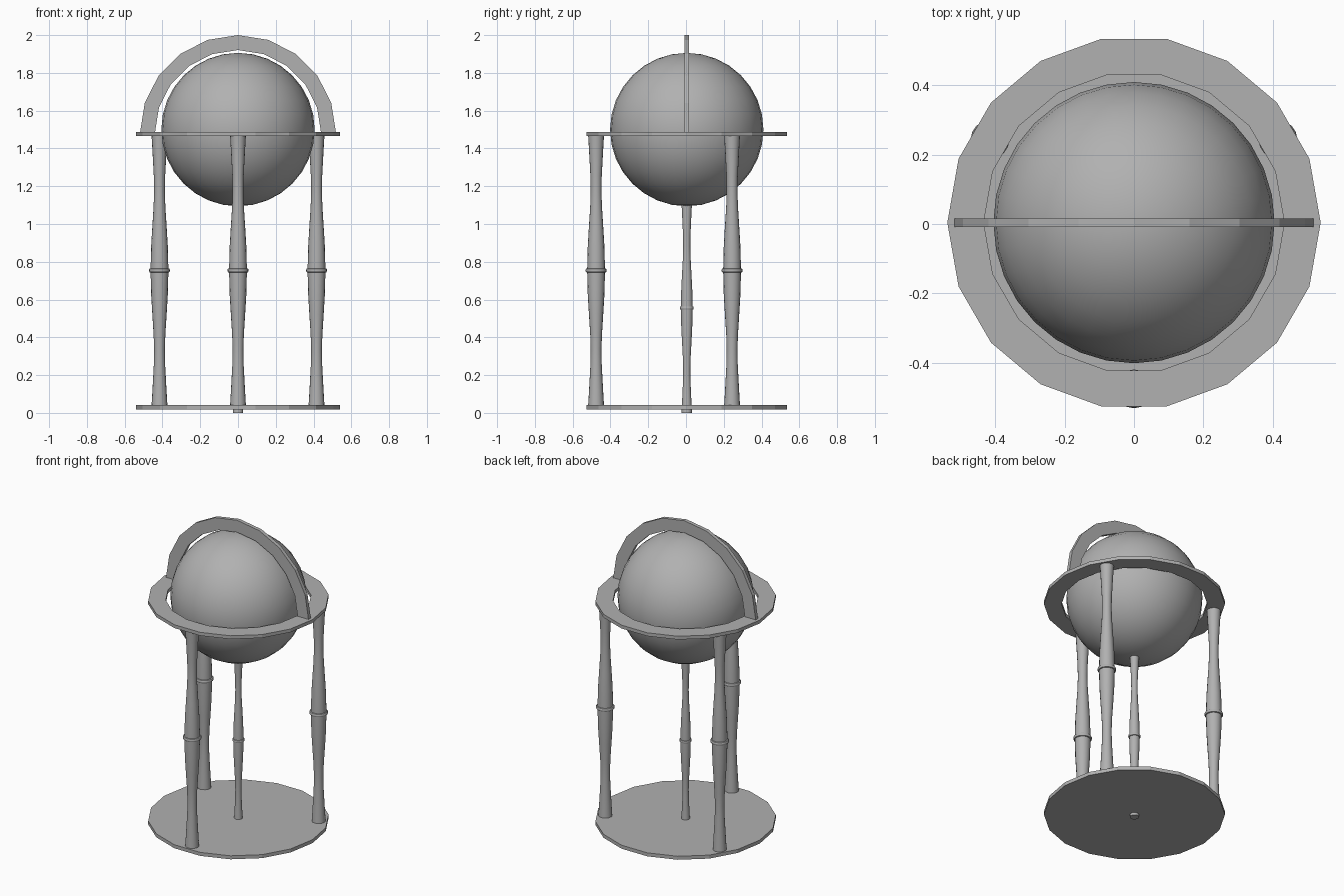
import bpy, bmesh
from math import sin, cos, pi, radians
from mathutils import Vector

if "Cube" in bpy.data.objects:
    bpy.data.objects.remove(bpy.data.objects["Cube"])

CY = 0.004   # the rear sits slightly proud so the whole is centred

# Dark grey shared by all parts
GREY = bpy.data.materials.new("dark_grey")
GREY.diffuse_color = (0.44, 0.44, 0.44, 1)
GREY.use_nodes = True
GREY.node_tree.nodes["Principled BSDF"].inputs["Base Color"].default_value = GREY.diffuse_color


def make_object(name, bm, loc=(0, 0, 0), smooth=False):
    bmesh.ops.recalc_face_normals(bm, faces=bm.faces[:])
    me = bpy.data.meshes.new(name)
    bm.to_mesh(me)
    bm.free()
    me.materials.append(GREY)
    ob = bpy.data.objects.new(name, me)
    bpy.context.collection.objects.link(ob)
    ob.location = loc
    if smooth:
        bpy.ops.object.select_all(action='DESELECT')
        ob.select_set(True)
        bpy.context.view_layer.objects.active = ob
        bpy.ops.object.shade_smooth_by_angle(angle=radians(40))
    return ob


def extrude(bm, offset):
    res = bmesh.ops.extrude_face_region(bm, geom=bm.faces[:])
    verts = [v for v in res['geom'] if isinstance(v, bmesh.types.BMVert)]
    bmesh.ops.translate(bm, verts=verts, vec=Vector(offset))


def band(name, point, r_out, r_in, steps, step, closed, thick, loc):
    """Flat ring or arch of quads, given thickness by extrusion."""
    bm = bmesh.new()
    n = steps if closed else steps + 1
    rows = [[bm.verts.new(point(r, i * step)) for i in range(n)] for r in (r_out, r_in)]
    for i in range(steps):
        j = (i + 1) % n
        bm.faces.new((rows[0][i], rows[0][j], rows[1][j], rows[1][i]))
    extrude(bm, thick)
    return make_object(name, bm, loc)


def turned(name, profile, loc, sides=16):
    """Capped lathe of (radius, z) pairs."""
    bm = bmesh.new()
    rows = [[bm.verts.new((r * cos(2 * pi * k / sides), r * sin(2 * pi * k / sides), z))
             for k in range(sides)] for r, z in profile]
    for a, b in zip(rows, rows[1:]):
        for k in range(sides):
            j = (k + 1) % sides
            bm.faces.new((a[k], a[j], b[j], b[k]))
    bm.faces.new(rows[0])
    bm.faces.new(rows[-1])
    return make_object(name, bm, loc, smooth=True)


# Base disc
bm = bmesh.new()
bm.faces.new([bm.verts.new((0.539 * cos(i * pi / 9), 0.539 * sin(i * pi / 9), 0)) for i in range(18)])
extrude(bm, (0, 0, 0.023))
make_object("base_disc", bm, (0, CY, 0.018))

# Horizon ring
band("horizon_ring", lambda r, a: (r * cos(a), r * sin(a), 0),
     0.539, 0.434, 18, pi / 9, True, (0, 0, 0.022), (0, CY, 1.465))

# Upright meridian arch
band("meridian_arch", lambda r, a: (r * cos(a), 0, r * sin(a)),
     0.519, 0.440, 10, pi / 10, False, (0, 0.024, 0), (0, CY - 0.012, 1.481))

# Globe
bm = bmesh.new()
bmesh.ops.create_uvsphere(bm, u_segments=32, v_segments=16, radius=0.406)
make_object("globe", bm, (0, CY, 1.500), smooth=True)

# Turned profile, lower half as (radius, distance below the bead), mirrored for the upper half
half = [(0.042, 0.714), (0.037, 0.63), (0.030, 0.50), (0.0285, 0.42), (0.031, 0.34),
        (0.038, 0.23), (0.044, 0.13), (0.047, 0.011), (0.053, 0.009), (0.056, 0.003)]
profile = [(r, -d) for r, d in half] + [(r, d) for r, d in reversed(half)]

# Three outer legs
for name, deg in (("front_leg", -90), ("right_leg", 30), ("left_leg", 150)):
    a = radians(deg)
    turned(name, profile, (0.480 * cos(a), 0.480 * sin(a) + CY, 0.754))

# Slimmer centre post carrying the globe
turned("centre_post", [(r * 0.66, z * 0.777) for r, z in profile], (0, CY, 0.555))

____________________

Omit the pictures, then give all the lines above again exactly.

import bpy, bmesh
from math import sin, cos, pi, radians
from mathutils import Vector

if "Cube" in bpy.data.objects:
    bpy.data.objects.remove(bpy.data.objects["Cube"])

CY = 0.004   # the rear sits slightly proud so the whole is centred

# Dark grey shared by all parts
GREY = bpy.data.materials.new("dark_grey")
GREY.diffuse_color = (0.44, 0.44, 0.44, 1)
GREY.use_nodes = True
GREY.node_tree.nodes["Principled BSDF"].inputs["Base Color"].default_value = GREY.diffuse_color


def make_object(name, bm, loc=(0, 0, 0), smooth=False):
    bmesh.ops.recalc_face_normals(bm, faces=bm.faces[:])
    me = bpy.data.meshes.new(name)
    bm.to_mesh(me)
    bm.free()
    me.materials.append(GREY)
    ob = bpy.data.objects.new(name, me)
    bpy.context.collection.objects.link(ob)
    ob.location = loc
    if smooth:
        bpy.ops.object.select_all(action='DESELECT')
        ob.select_set(True)
        bpy.context.view_layer.objects.active = ob
        bpy.ops.object.shade_smooth_by_angle(angle=radians(40))
    return ob


def extrude(bm, offset):
    res = bmesh.ops.extrude_face_region(bm, geom=bm.faces[:])
    verts = [v for v in res['geom'] if isinstance(v, bmesh.types.BMVert)]
    bmesh.ops.translate(bm, verts=verts, vec=Vector(offset))


def band(name, point, r_out, r_in, steps, step, closed, thick, loc):
    """Flat ring or arch of quads, given thickness by extrusion."""
    bm = bmesh.new()
    n = steps if closed else steps + 1
    rows = [[bm.verts.new(point(r, i * step)) for i in range(n)] for r in (r_out, r_in)]
    for i in range(steps):
        j = (i + 1) % n
        bm.faces.new((rows[0][i], rows[0][j], rows[1][j], rows[1][i]))
    extrude(bm, thick)
    return make_object(name, bm, loc)


def turned(name, profile, loc, sides=16):
    """Capped lathe of (radius, z) pairs."""
    bm = bmesh.new()
    rows = [[bm.verts.new((r * cos(2 * pi * k / sides), r * sin(2 * pi * k / sides), z))
             for k in range(sides)] for r, z in profile]
    for a, b in zip(rows, rows[1:]):
        for k in range(sides):
            j = (k + 1) % sides
            bm.faces.new((a[k], a[j], b[j], b[k]))
    bm.faces.new(rows[0])
    bm.faces.new(rows[-1])
    return make_object(name, bm, loc, smooth=True)


# Base disc
bm = bmesh.new()
bm.faces.new([bm.verts.new((0.539 * cos(i * pi / 9), 0.539 * sin(i * pi / 9), 0)) for i in range(18)])
extrude(bm, (0, 0, 0.023))
make_object("base_disc", bm, (0, CY, 0.018))

# Horizon ring
band("horizon_ring", lambda r, a: (r * cos(a), r * sin(a), 0),
     0.539, 0.434, 18, pi / 9, True, (0, 0, 0.022), (0, CY, 1.465))

# Upright meridian arch
band("meridian_arch", lambda r, a: (r * cos(a), 0, r * sin(a)),
     0.519, 0.440, 10, pi / 10, False, (0, 0.024, 0), (0, CY - 0.012, 1.481))

# Globe
bm = bmesh.new()
bmesh.ops.create_uvsphere(bm, u_segments=32, v_segments=16, radius=0.406)
make_object("globe", bm, (0, CY, 1.500), smooth=True)

# Turned profile, lower half as (radius, distance below the bead), mirrored for the upper half
half = [(0.042, 0.714), (0.037, 0.63), (0.030, 0.50), (0.0285, 0.42), (0.031, 0.34),
        (0.038, 0.23), (0.044, 0.13), (0.047, 0.011), (0.053, 0.009), (0.056, 0.003)]
profile = [(r, -d) for r, d in half] + [(r, d) for r, d in reversed(half)]

# Three outer legs
for name, deg in (("front_leg", -90), ("right_leg", 30), ("left_leg", 150)):
    a = radians(deg)
    turned(name, profile, (0.480 * cos(a), 0.480 * sin(a) + CY, 0.754))

# Slimmer centre post carrying the globe
turned("centre_post", [(r * 0.66, z * 0.777) for r, z in profile], (0, CY, 0.555))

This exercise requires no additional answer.